One of the most talked about pedagogical ideas in higher education is “Flipping the Classroom.” In a “Flipped Classroom,” students control their own learning through studying the course materials in preparation for a more active and engaged course session. Students may be required to listen to an online lecture, watch a YouTube video demonstration, do additional readings or research the subject - all before they step into the classroom. Class time is spent on more in depth discussions and active engagement with the material.
The studio is already an active learning environment. Artists learn by doing. Does this pedagogical approach work in a studio class? Can this model provide students with the necessary skills to succeed as they move forward in their discipline? Would the flipped classroom work better in art history classes? How can we cover content and still allow students to do independent learning?
This session invites presenters who have successfully flipped their classroom, or part of their class to share their Best Practices in both studio and art history.

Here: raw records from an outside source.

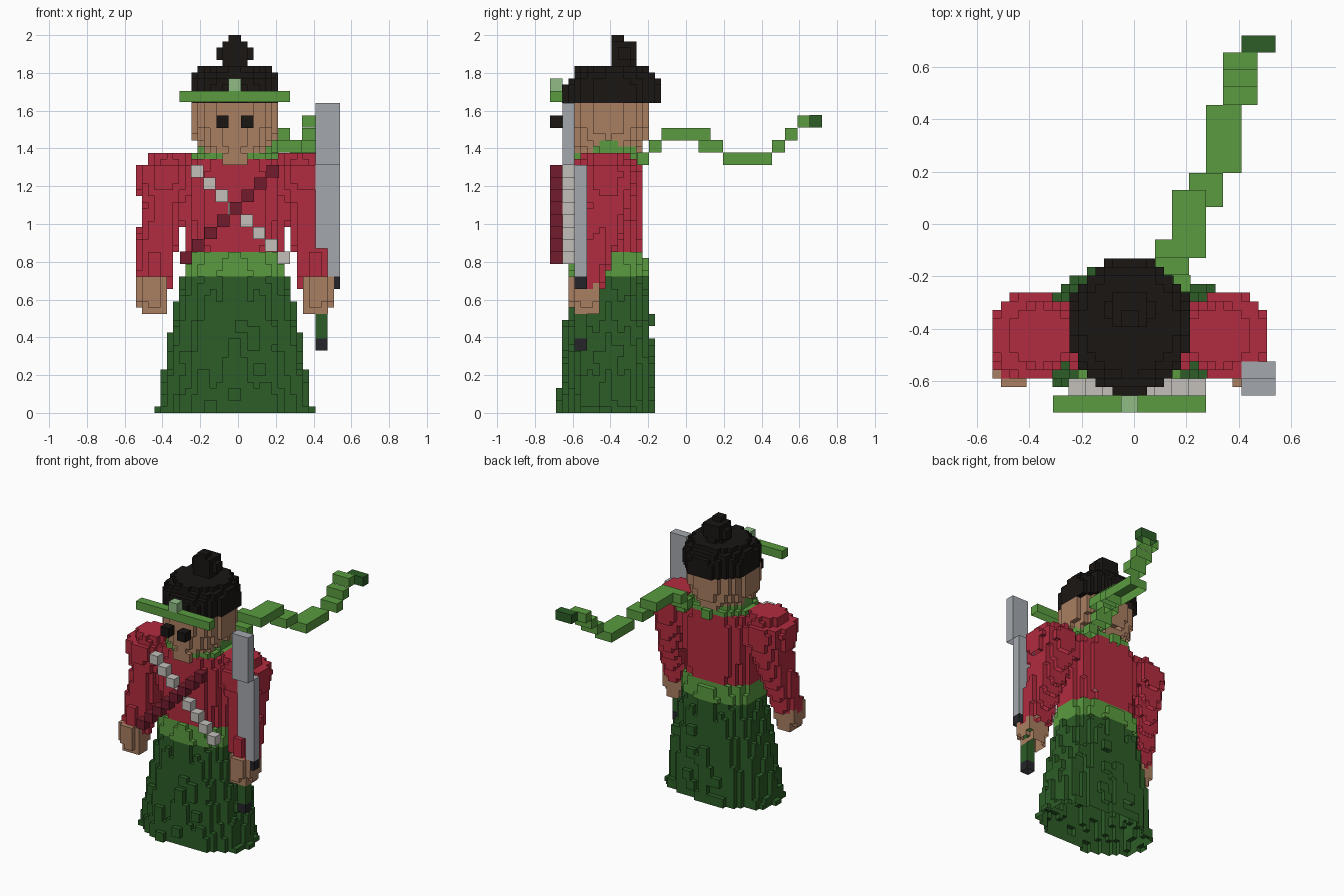
import bpy, bmesh, math, random
from mathutils import Vector

if "Cube" in bpy.data.objects:
    bpy.data.objects.remove(bpy.data.objects["Cube"])

random.seed(4)
H = 2 / 61          # fine voxel step
V = 2 * H           # full cube size
AX = -0.0165        # symmetry axis of the figure


def material(name, rgb):
    m = bpy.data.materials.new(name)
    m.diffuse_color = (*rgb, 1)
    m.use_nodes = True
    m.node_tree.nodes["Principled BSDF"].inputs["Base Color"].default_value = m.diffuse_color
    return m


RED = material("red_cloth", (0.45, 0.025, 0.05))
DARK_RED = material("dark_red", (0.17, 0.012, 0.025))
GREEN = material("green_cloth", (0.1, 0.33, 0.05))
DARK_GREEN = material("dark_green", (0.025, 0.11, 0.02))
JADE = material("jade", (0.28, 0.5, 0.24))
SKIN = material("skin", (0.4, 0.21, 0.12))
BLACK = material("black", (0.01, 0.008, 0.007))
STEEL = material("steel", (0.37, 0.39, 0.42))
PALE = material("pale_grey", (0.55, 0.53, 0.5))
CHARCOAL = material("charcoal", (0.018, 0.018, 0.023))


def make_object(name, bm, mat):
    """Finish a part; the blocks are open underneath."""
    bm.normal_update()
    under = [f for f in bm.faces if f.normal.z < -.9]
    bmesh.ops.delete(bm, geom=under, context="FACES")
    me = bpy.data.meshes.new(name)
    bm.to_mesh(me)
    bm.free()
    me.materials.append(mat)
    ob = bpy.data.objects.new(name, me)
    bpy.context.collection.objects.link(ob)
    return ob


def boxes(name, mat, specs):
    """One object from axis-aligned boxes (x0, x1, y0, y1, z0, z1)."""
    bm = bmesh.new()
    for x0, x1, y0, y1, z0, z1 in specs:
        vs = bmesh.ops.create_cube(bm, size=1)["verts"]
        for v in vs:
            v.co = Vector((x0 + (v.co.x + .5) * (x1 - x0),
                           y0 + (v.co.y + .5) * (y1 - y0),
                           z0 + (v.co.z + .5) * (z1 - z0)))
    return make_object(name, bm, mat)


def section(rows, z):
    for a, b in zip(rows, rows[1:]):
        if a[0] <= z <= b[0]:
            t = (z - a[0]) / (b[0] - a[0])
            return [p + (q - p) * t for p, q in zip(a[1:], b[1:])]
    return None


SIDES = []
for axis in range(3):
    for s in (0, 1):
        u, w = (axis + 1) % 3, (axis + 2) % 3
        quad = []
        for a, b in ((0, 0), (1, 0), (1, 1), (0, 1)):
            c = [0, 0, 0]
            c[axis], c[u], c[w] = s, a, b
            quad.append(tuple(c))
        d = [0, 0, 0]
        d[axis] = 2 * s - 1
        SIDES.append((tuple(d), quad if s else quad[::-1]))


def voxels(name, mat, rows, power=2.0, folds=0.0, bumps=0, side=1):
    """Voxel solid from elliptical sections (z, cx, cy, rx, ry), bottom to top."""
    cells = set()
    for k in range(round(rows[0][0] / H), round(rows[-1][0] / H)):
        sec = section(rows, (k + .5) * H)
        if not sec:
            continue
        cx, cy, rx, ry = sec
        for i in range(-18, 18):
            for j in range(-24, 0):
                dx, dy = (i + .5) * H - side * cx, (j + .5) * H - cy
                r = 1 + folds * math.cos(12 * math.atan2(dy / ry, dx / rx))
                if abs(dx / rx) ** power + abs(dy / ry) ** power <= r:
                    cells.add((i, j, k))
    # loose full-size cubes sticking out of the surface
    top = rows[-1][0]
    for _ in range(bumps):
        z = top * .65 * random.random() ** 1.8
        cx, cy, rx, ry = section(rows, z)
        a = random.uniform(0, 2 * math.pi)
        i0 = int(rx * math.cos(a) / H) - 1
        j0, k0 = round((cy + ry * math.sin(a)) / H) - 1, int(z / H)
        cells |= {(i0 + a, j0 + b, k0 + c) for a in (0, 1) for b in (0, 1) for c in (0, 1)}
    bm, verts = bmesh.new(), {}

    def vert(p):
        if p not in verts:
            verts[p] = bm.verts.new((AX + p[0] * H, p[1] * H, p[2] * H))
        return verts[p]

    for c in cells:
        for d, quad in SIDES:
            if tuple(a + b for a, b in zip(c, d)) not in cells:
                bm.faces.new([vert(tuple(a + b for a, b in zip(c, q))) for q in quad])
    return make_object(name, bm, mat)


# Long flared skirt, sash and bodice
voxels("skirt", DARK_GREEN, [(0, 0, -.425, .405, .24), (.13, 0, -.42, .375, .235),
       (.36, 0, -.41, .345, .225), (.58, 0, -.41, .3, .21), (.73, 0, -.41, .27, .205)],
       power=2.3, folds=.09, bumps=44)
voxels("sash", GREEN, [(.72, 0, -.41, .27, .205), (.86, 0, -.41, .265, .195)], power=2.4)
voxels("bodice", RED, [(.855, 0, -.41, .255, .18), (1.1, 0, -.41, .265, .18),
       (1.25, 0, -.41, .27, .18), (1.345, 0, -.41, .25, .175)], power=2.7)

# Puffed sleeves and hands
for side, label in ((-1, "left"), (1, "right")):
    voxels(label + "_sleeve", RED, [(.66, .43, -.515, .085, .075), (.85, .42, -.475, .11, .1),
           (1.0, .39, -.435, .115, .12), (1.12, .375, -.42, .13, .135), (1.18, .37, -.42, .15, .155),
           (1.25, .365, -.425, .165, .17), (1.31, .365, -.425, .16, .16),
           (1.32, .35, -.425, .12, .13), (1.38, .345, -.425, .11, .11)], side=side)
    voxels(label + "_hand", SKIN, [(.525, .43, -.53, .065, .06), (.6, .44, -.535, .085, .085),
           (.73, .44, -.535, .09, .08)], power=2.5, side=side)

# Scarf collar, head, hair and topknot
voxels("scarf_collar", GREEN, [(1.31, 0, -.41, .24, .2), (1.37, 0, -.4, .225, .19),
       (1.38, 0, -.39, .2, .15), (1.445, 0, -.4, .19, .12)])
voxels("head", SKIN, [(1.31, 0, -.49, .11, .13), (1.36, 0, -.45, .14, .17),
       (1.38, 0, -.42, .17, .19), (1.45, 0, -.41, .21, .205), (1.52, 0, -.41, .235, .215),
       (1.65, 0, -.41, .235, .215)])
voxels("hair", BLACK, [(1.64, 0, -.39, .235, .26), (1.74, 0, -.39, .235, .26),
       (1.79, 0, -.38, .215, .22), (1.84, 0, -.38, .17, .18)], power=2.1)
voxels("topknot", BLACK, [(1.83, 0, -.33, .05, .06), (1.87, 0, -.33, .08, .075),
       (1.9, 0, -.33, .09, .08), (1.935, 0, -.33, .085, .075), (1.965, 0, -.335, .06, .07),
       (1.97, 0, -.36, .035, .04), (2.0, 0, -.36, .035, .04)], power=2.2)

# Headband, jewel and eyes
FRONT = (-.72, -.655)
boxes("headband", GREEN, [(-.31, -.05, *FRONT, 1.645, 1.705), (.015, .275, *FRONT, 1.645, 1.705),
                          (-.05, .015, *FRONT, 1.645, 1.705)])
boxes("headband_jewel", JADE, [(-.05, .015, *FRONT, 1.705, 1.77)])
boxes("eyes", BLACK, [(AX + s * .0655 - V / 2, AX + s * .0655 + V / 2, *FRONT, 1.508, 1.574)
                      for s in (-1, 1)])


# Crossed chest straps, stepped one cube at a time
def strap(name, mat, y0, direction):
    specs = []
    for n in range(8):
        x, z = direction * (-.2 + n * V), 1.28 - n * V
        x += AX
        specs.append((x - V / 2, x + V / 2, y0, y0 + V, z - V / 2, z + V / 2))
    boxes(name, mat, specs)


strap("pale_chest_strap", PALE, -.655, 1)
strap("red_chest_strap", DARK_RED, -.72, -1)

# Sword held in the right hand
boxes("sword_blade", STEEL, [(.41, .54, -.655, -.59, 1.312, 1.64),
                             (.41, .475, -.59, -.525, .87, 1.312),
                             (.475, .54, -.59, -.525, .722, 1.312)])
boxes("sword_guard", CHARCOAL, [(.475, .54, -.59, -.525, .656, .722)])
boxes("sword_grip", DARK_GREEN, [(.41, .475, -.59, -.525, .394, .66)])
boxes("sword_pommel", CHARCOAL, [(.41, .475, -.59, -.525, .33, .394)])

# Scarf tail blowing out behind
tail = [(.15, .215, -.26, -.195, 1.312), (.08, .21, -.195, -.13, 1.378),
        (.08, .21, -.13, -.06, 1.443), (.145, .275, -.13, .13, 1.443),
        (.21, .34, .065, .195, 1.378), (.275, .41, .195, .455, 1.312),
        (.34, .472, .455, .525, 1.378), (.34, .472, .525, .59, 1.443),
        (.34, .472, .59, .655, 1.51)]
boxes("scarf_tail", GREEN, [(*t, t[4] + V) for t in tail])
boxes("scarf_tip", DARK_GREEN, [(.41, .54, .655, .72, 1.51, 1.576)])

What worked for your students and what didn’t work for them? Is this an appropriate model to introduce into studio and art history classes? Or is it just a hot trend? How can this pedagogical approach improve learning for studio and art history students?